Another relevant modification proposed is the simplification of the procedure for approval of amendments. The legislative text introduces a distinction between Union amendments and standard amendments. While the former will require an opposition procedure at the Union level, the latter will be dealt with at Member State level.

Finally, the new regulation enhances protection by extending its scope to all GI products, including goods in transit and sold online. Specifically, it refers to protection against abuse of reputation. Regrettably, the protection in relation to domain names, one of the main requests of AREPO-oriGIn common strategy, has not been retained. This will remain a pivotal topic to enforce the online protection of GIs.

As far as the Strategic Plans Regulation is concerned, Member States will be able to choose to support quality schemes under the type of intervention “cooperation”. In particular, the approved text includes the possibility to implement measures to both promote and establish quality systems. With regards to the possibility to cover as well the certification costs, this proposal hasn’t been maintained in the text agreed during the interinstitutional negotiations.

The regulations on the new EU Farm Policy were approved by AGRI Committee by 38 votes to 8 and 2 abstentions (Strategic plans), 40 votes to 5 and 3 abstentions (Common market organisation in agricultural products) and 39 votes to 7 and 2 abstentions (Financing, management and monitoring of CAP).

The vote expressed refers to a legislative process that started in 2018 with the legislative proposal of the previous Commission led by Jean-Claude Juncker. It now needs to be approved by the whole Parliament during the November plenary session, thus entering into full force in 2023, after two years of transitional regulation.

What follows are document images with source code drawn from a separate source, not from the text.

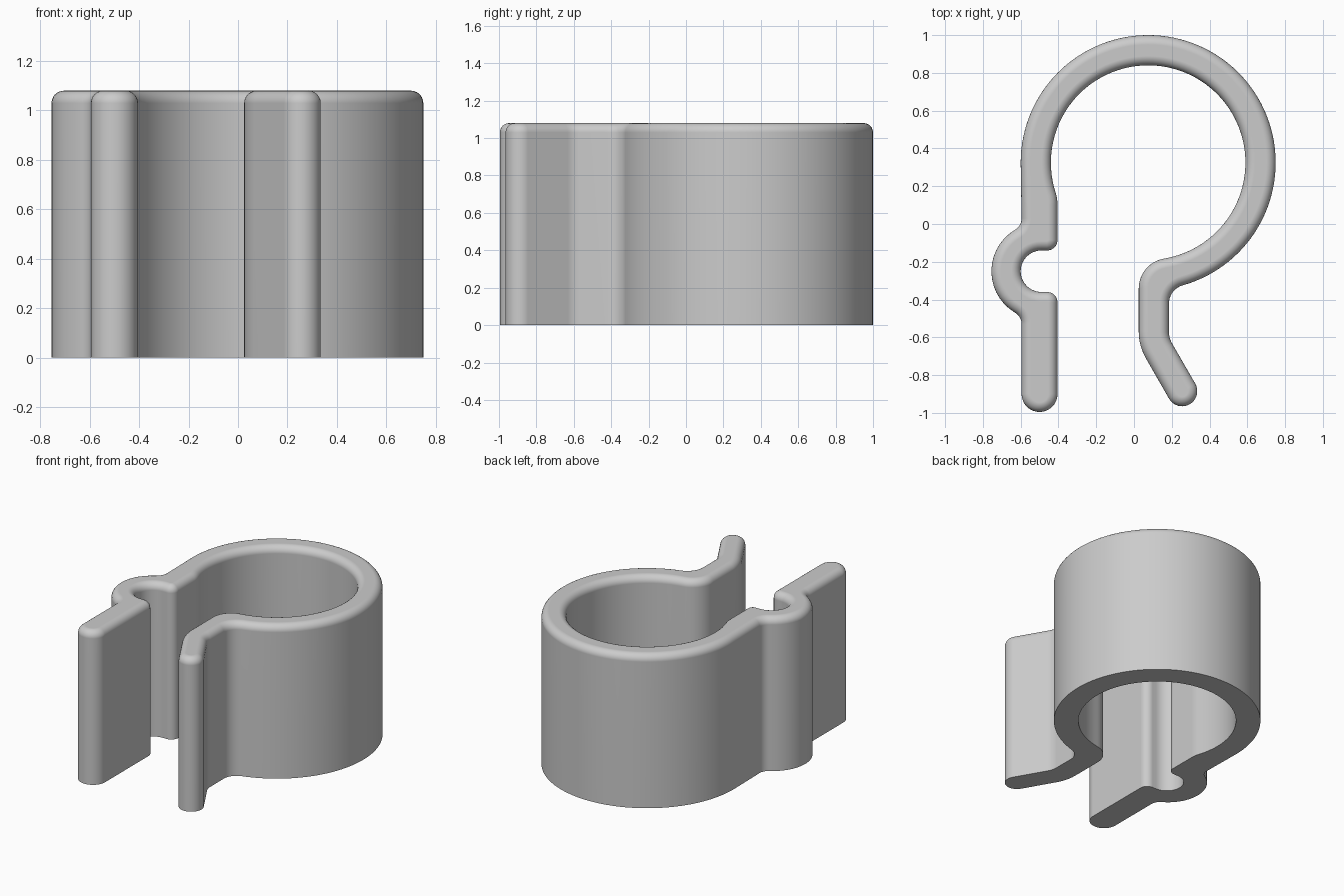
import bpy, bmesh
from math import sin, cos, pi, radians, ceil
from mathutils import Vector

if "Cube" in bpy.data.objects:
    bpy.data.objects.remove(bpy.data.objects["Cube"], do_unlink=True)

HEIGHT, ROUND, STEPS = 1.08, 0.05, 6


def arc(x, y, r, start, end):
    """Points along an arc, angles in degrees."""
    n = max(4, ceil(abs(end - start) / (3 if r > 0.4 else 9)))
    angles = [radians(start + (end - start) * i / n) for i in range(n + 1)]
    return [Vector((x + r * cos(a), y + r * sin(a))) for a in angles]


def bend(a, corner, b, n=6):
    """Soft corner between two straight runs."""
    a, corner, b = Vector(a), Vector(corner), Vector(b)
    return [a.lerp(corner, i / n).lerp(corner.lerp(b, i / n), i / n) for i in range(n + 1)]


# Clip outline, clockwise from the tip of the straight arm
outline = []
for piece in (
    arc(-0.50, -0.90, 0.095, 0, -180),          # straight arm tip
    arc(-0.665, -0.53, 0.07, 0, 59.5),          # into the bump
    arc(-0.50, -0.25, 0.255, 239.5, 120.5),     # outside of bump
    arc(-0.665, 0.03, 0.07, -59.5, 0),          # out of the bump
    arc(0.075, 0.325, 0.675, 180, -74.3),       # outside of ring
    arc(0.285, -0.421, 0.10, 105.7, 180),       # neck of the bent arm
    bend((0.185, -0.57), (0.185, -0.604), (0.202, -0.633)),
    arc(0.255, -0.885, 0.08, 30, -150),         # bent arm tip
    bend((0.065, -0.715), (0.025, -0.646), (0.025, -0.57)),
    arc(0.185, -0.341, 0.16, 180, 99.4),        # shoulder of the bent arm
    arc(0.075, 0.325, 0.515, -80.6, 198),       # inside of ring
    arc(-0.605, 0.104, 0.20, 18, 0),            # onto the straight arm
    arc(-0.46, -0.085, 0.055, 0, -90),          # upper notch lip
    arc(-0.49, -0.25, 0.11, 90, 270),           # notch
    arc(-0.46, -0.415, 0.055, 90, 0),           # lower notch lip
):
    for p in piece:
        if not outline or (p - outline[-1]).length > 0.002:
            outline.append(p)


def inward(i):
    """Inward direction at an outline point."""
    p = outline[i]
    d1 = (p - outline[i - 1]).normalized()
    d2 = (outline[(i + 1) % len(outline)] - p).normalized()
    t = (d1 + d2).normalized()
    return Vector((t.y, -t.x))


# Flat base, straight wall and rounded top edge
inwards = [inward(i) for i in range(len(outline))]
levels = [(0, 0)]
for s in range(STEPS + 1):
    a = s / STEPS * pi / 2
    levels.append((ROUND * (1 - cos(a)), HEIGHT - ROUND + ROUND * sin(a)))

bm = bmesh.new()
rings = [[bm.verts.new((*(p + n * inset), z)) for p, n in zip(outline, inwards)]
         for inset, z in levels]
for low, high in zip(rings, rings[1:]):
    for i in range(len(low)):
        bm.faces.new((low[i - 1], low[i], high[i], high[i - 1]))
bm.faces.new(rings[0])
bm.faces.new(rings[-1])
bmesh.ops.recalc_face_normals(bm, faces=bm.faces)
mesh = bpy.data.meshes.new("spring_clip")
bm.to_mesh(mesh)
bm.free()

clip = bpy.data.objects.new("spring_clip", mesh)
bpy.context.collection.objects.link(clip)

# Plain grey
grey = bpy.data.materials.new("light_grey")
grey.use_nodes = True
colour = (0.6, 0.6, 0.6, 1)
grey.diffuse_color = colour
grey.node_tree.nodes["Principled BSDF"].inputs["Base Color"].default_value = colour
mesh.materials.append(grey)

# Smooth walls, crisp base edge
bpy.ops.object.select_all(action="DESELECT")
clip.select_set(True)
bpy.context.view_layer.objects.active = clip
bpy.ops.object.shade_smooth_by_angle(angle=radians(35))
weighted = clip.modifiers.new("even_shading", "WEIGHTED_NORMAL")
weighted.keep_sharp = True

*AREPO has worked on the CAP in collaboration with oriGIn EU, developing and adopting a common position and lobbying strategy to jointly defend Geographical Indications at EU level.